The omens for the offshore decommissioning market are looking positive as the industry prepares for 2023 and all that it has in store.
While a turbulent geopolitical environment has caused market fluctuations over the last few years (with Covid restrictions giving way to war in eastern Europe), a healthy oil price has been enjoyed through most of 2022, which is expected to settle in short- to medium-term. In addition, the pandemic revealed more than ever the pressing concerns around the fragile nature of our environment and has spurred the energy industry to promote sustainable practices wherever possible. In the case of the latter in the offshore world, there has been a renewed focus on decommissioning responsibilities, to ensure operators leave their stomping grounds as tidy and climate-friendly as possible.
Such concerns have been expounded by developments in Australia where the ongoing decommissioning of the Northern Endeavour FPSO (and the controversy around the trailing liabilities attached to it) has pushed this issue even more to the fore. The understanding of the forthcoming decommissioning wave has never been so developed, and the perception that we must get ahead of this, lest we get swept away by it, is sharp. By example, a recent report by Offshore Energies UK indicated that around the UK more than 2,000 North Sea wells are to be decommissioned at a cost of around UK£20bn. OEUK Decommissioning Manager, Ricky Thomson, said, “The UK’s decommissioning sector is snowballing and will continue growing for years to come.”

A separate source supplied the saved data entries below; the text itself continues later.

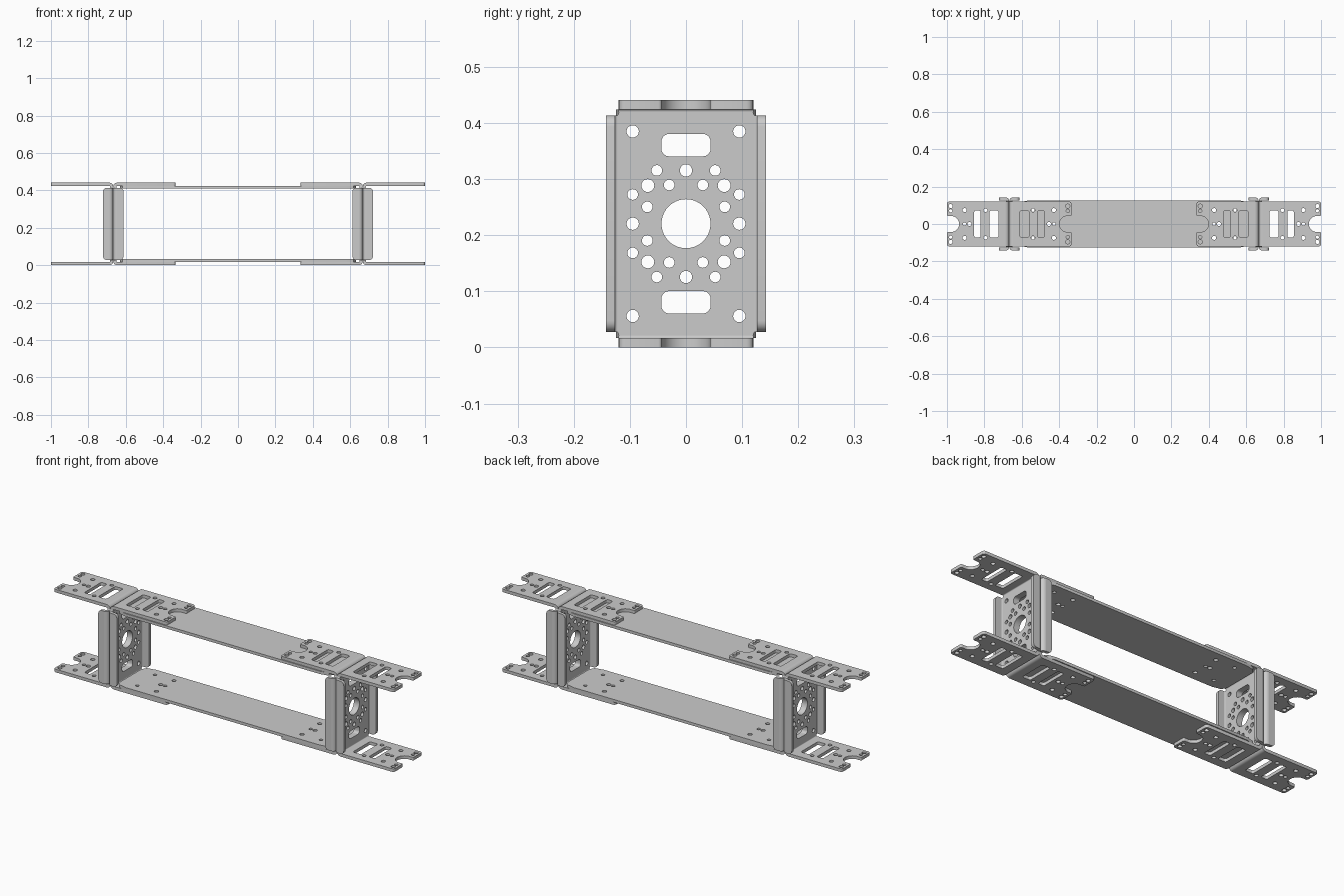
import bpy, bmesh
from math import sin, cos, pi, radians
from mathutils import Matrix

if "Cube" in bpy.data.objects:
    bpy.data.objects.remove(bpy.data.objects["Cube"])

T, R, H = 0.0165, 0.021, 0.441      # sheet thickness, outer bend radius, height
L, SEAM = 0.333, 0.667              # channel arm length, x of back-to-back seam
W = 0.143                           # half width over side lips


def arc(cx, cy, r, a0, a1, n):
    return [(cx + r * cos(radians(a0 + (a1 - a0) * i / n)),
             cy + r * sin(radians(a0 + (a1 - a0) * i / n))) for i in range(n + 1)]


def circle(cx, cy, r, n=20):
    return arc(cx, cy, r, 0, 360, n)[:-1]


def rrect(cx, cy, hx, hy, r):
    pts = []
    for k, (sx, sy) in enumerate([(1, 1), (-1, 1), (-1, -1), (1, -1)]):
        pts += arc(cx + sx * (hx - r), cy + sy * (hy - r), r, 90 * k, 90 * k + 90, 5)
    return pts


def slab(bm, loops, thick, matrix):
    """Flat sheet from an outline plus hole loops, placed with a matrix."""
    cu = bpy.data.curves.new("profile", 'CURVE')
    cu.dimensions = '2D'
    cu.fill_mode = 'BOTH'
    cu.extrude = thick / 2
    for pts in loops:
        sp = cu.splines.new('POLY')
        sp.points.add(len(pts) - 1)
        for p, (x, y) in zip(sp.points, pts):
            p.co = (x, y, 0, 1)
        sp.use_cyclic_u = True
    ob = bpy.data.objects.new("profile", cu)
    bpy.context.collection.objects.link(ob)
    me = bpy.data.meshes.new_from_object(ob.evaluated_get(bpy.context.evaluated_depsgraph_get()))
    me.transform(matrix)
    bm.from_mesh(me)
    bpy.data.objects.remove(ob)
    bpy.data.curves.remove(cu)
    bpy.data.meshes.remove(me)


def finish(bm, name):
    bmesh.ops.remove_doubles(bm, verts=bm.verts, dist=1e-5)
    bmesh.ops.recalc_face_normals(bm, faces=bm.faces)
    me = bpy.data.meshes.new(name)
    bm.to_mesh(me)
    bm.free()
    return me


def place(me, name, x=0, z=0, rot=0):
    ob = bpy.data.objects.new(name, me)
    bpy.context.collection.objects.link(ob)
    ob.location = (x, 0, z)
    ob.rotation_euler = (0, 0, rot)
    return ob


move = Matrix.Translation
YZ = Matrix(((0, 0, 1, 0), (1, 0, 0, 0), (0, 1, 0, 0), (0, 0, 0, 1)))
XZ = Matrix(((1, 0, 0, 0), (0, 0, -1, 0), (0, 1, 0, 0), (0, 0, 0, 1)))

# web hole pattern, centred on the web
web = [[(.122, -.193), (.122, .193), (.119, .2), (.119, H / 2 - R), (-.119, H / 2 - R), (-.119, .2),
        (-.122, .193), (-.122, -.193), (-.119, -.2), (-.119, R - H / 2), (.119, R - H / 2), (.119, -.2)],
       circle(0, 0, .0437, 40)]
for s in (1, -1):
    web.append(rrect(0, s * .14, .044, .02, .014))
    web += [circle(s * .095, 0, .011), circle(0, s * .095, .011)]
    for q in (1, -1):
        web.append(circle(s * .095, q * .1645, .011))
        web.append(circle(s * .068, q * .068, .0115))
        for a, b in ((.052, .095), (.095, .052), (.03, .069), (.069, .03)):
            web.append(circle(s * a, q * b, .0095))

# arm outline: notched end, slots and screw holes
arm = [[(R, -.12)] + arc(L - .012, -.108, .012, -90, 0, 4) + arc(L - .006, -.049, .006, 0, 90, 3)
       + arc(L - .022, 0, .043, 270, 90, 20)
       + arc(L - .006, .049, .006, -90, 0, 3) + arc(L - .012, .108, .012, 0, 90, 4) + [(R, .12)],
       rrect(.082, 0, .024, .072, .01), rrect(.17, 0, .0175, .072, .01),
       circle(.239, 0, .009), circle(.213, 0, .011)]
for s in (1, -1):
    arm += [circle(.313, s * .096, .011), circle(.313, s * .07, .009),
            circle(.239, s * .074, .011), circle(.127, s * .074, .01)]

bend = [arc(R, R, R, 180, 270, 6) + arc(R, R, R - T, 270, 180, 6)]
lip_h = .193
lip = [[(R, -lip_h), *arc(.035, -lip_h + .02, .02, -90, 0, 5),
        *arc(.035, lip_h - .02, .02, 0, 90, 5), (R, lip_h)]]

# channel: web, two long arms, two short side lips
bm = bmesh.new()
slab(bm, web, T, move((T / 2, 0, H / 2)) @ YZ)
mid = move((0, 0, H / 2))
for turn in (0, pi):
    M = mid @ Matrix.Rotation(turn, 4, 'X') @ mid.inverted()
    slab(bm, arm, T, M @ move((0, 0, T / 2)))
    slab(bm, bend, .24, M @ XZ)
    slab(bm, lip, T, M @ move((0, -W + T / 2, H / 2)) @ XZ)
    slab(bm, bend, 2 * lip_h, M @ move((0, -W, H / 2)))
channel = finish(bm, "channel")

objs = []
for side, s in (("right", 1), ("left", -1)):
    objs.append(place(channel, side + "_outer_channel", s * SEAM, 0, 0 if s > 0 else pi))
    objs.append(place(channel, side + "_inner_channel", s * SEAM, 0, pi if s > 0 else 0))

# long plates joining the inner channels
E, C = .632, .57
plate = [[(E, -.09), (E, .09), (E - .015, .115), (C, .125), (-C, .125), (-E + .015, .115),
          (-E, .09), (-E, -.09), (-E + .015, -.115), (-C, -.125), (C, -.125), (E - .015, -.115)]]
for s in (1, -1):
    plate += [circle(s * (SEAM - .239), 0, .009), circle(s * (SEAM - .213), 0, .011)]
    for q in (1, -1):
        plate += [circle(s * (SEAM - .239), q * .074, .011), circle(s * (SEAM - .127), q * .074, .009)]
bm = bmesh.new()
slab(bm, plate, .015, Matrix.Identity(4))
plate_me = finish(bm, "long_plate")
objs.append(place(plate_me, "bottom_plate", 0, T + .0077))
objs.append(place(plate_me, "top_plate", 0, H - T - .0077))

# smooth the bends and hole walls, keep sheet edges crisp
for o in bpy.context.selected_objects:
    o.select_set(False)
for o in objs:
    o.select_set(True)
bpy.context.view_layer.objects.active = objs[0]
bpy.ops.object.shade_smooth_by_angle(angle=radians(32))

Fortunately, a healthy oil price and an ever-growing demand for oil and gas is filling the coffers of operators across the globe, making the burden of end-of-life activities easier to bare. Owing to these developments, industry reports are indicating that the global offshore decommissioning market will experience a strong growth in the immediate and long-term future. One report published by Visiongain, for instance, has forecasted that the market (which it valued at US$10.275bn) will grow at a CAGR of 6.5% between 2023 and 2033.
The opportunity to capitalise here is a tantalising one, with Thomson adding that with right government support the decommissioning challenge can be turned into gain, with the potential to create thousands of jobs. Indeed, many in the industry are not ignorant of this opportunity but are making moves to capitalise on this potentially lucrative market. At the end of 2022, for example, Harbour Energy, ConocoPhillips, Spirit Energy and Repsol Sinopec formed a well decommissioning collaborative initiative in conjunction with the Net Zero Technology Centre (NTZC). The initiative will enable new technologies to be trialled and tested in collaborative field trials enabling faster, lower-cost trials and wider industry adoption.
So, while no one knows for certain what 2023 will hold for the decommissioning sector, the strong position it has started the year in is a positive sign for its future growth and development in years to come.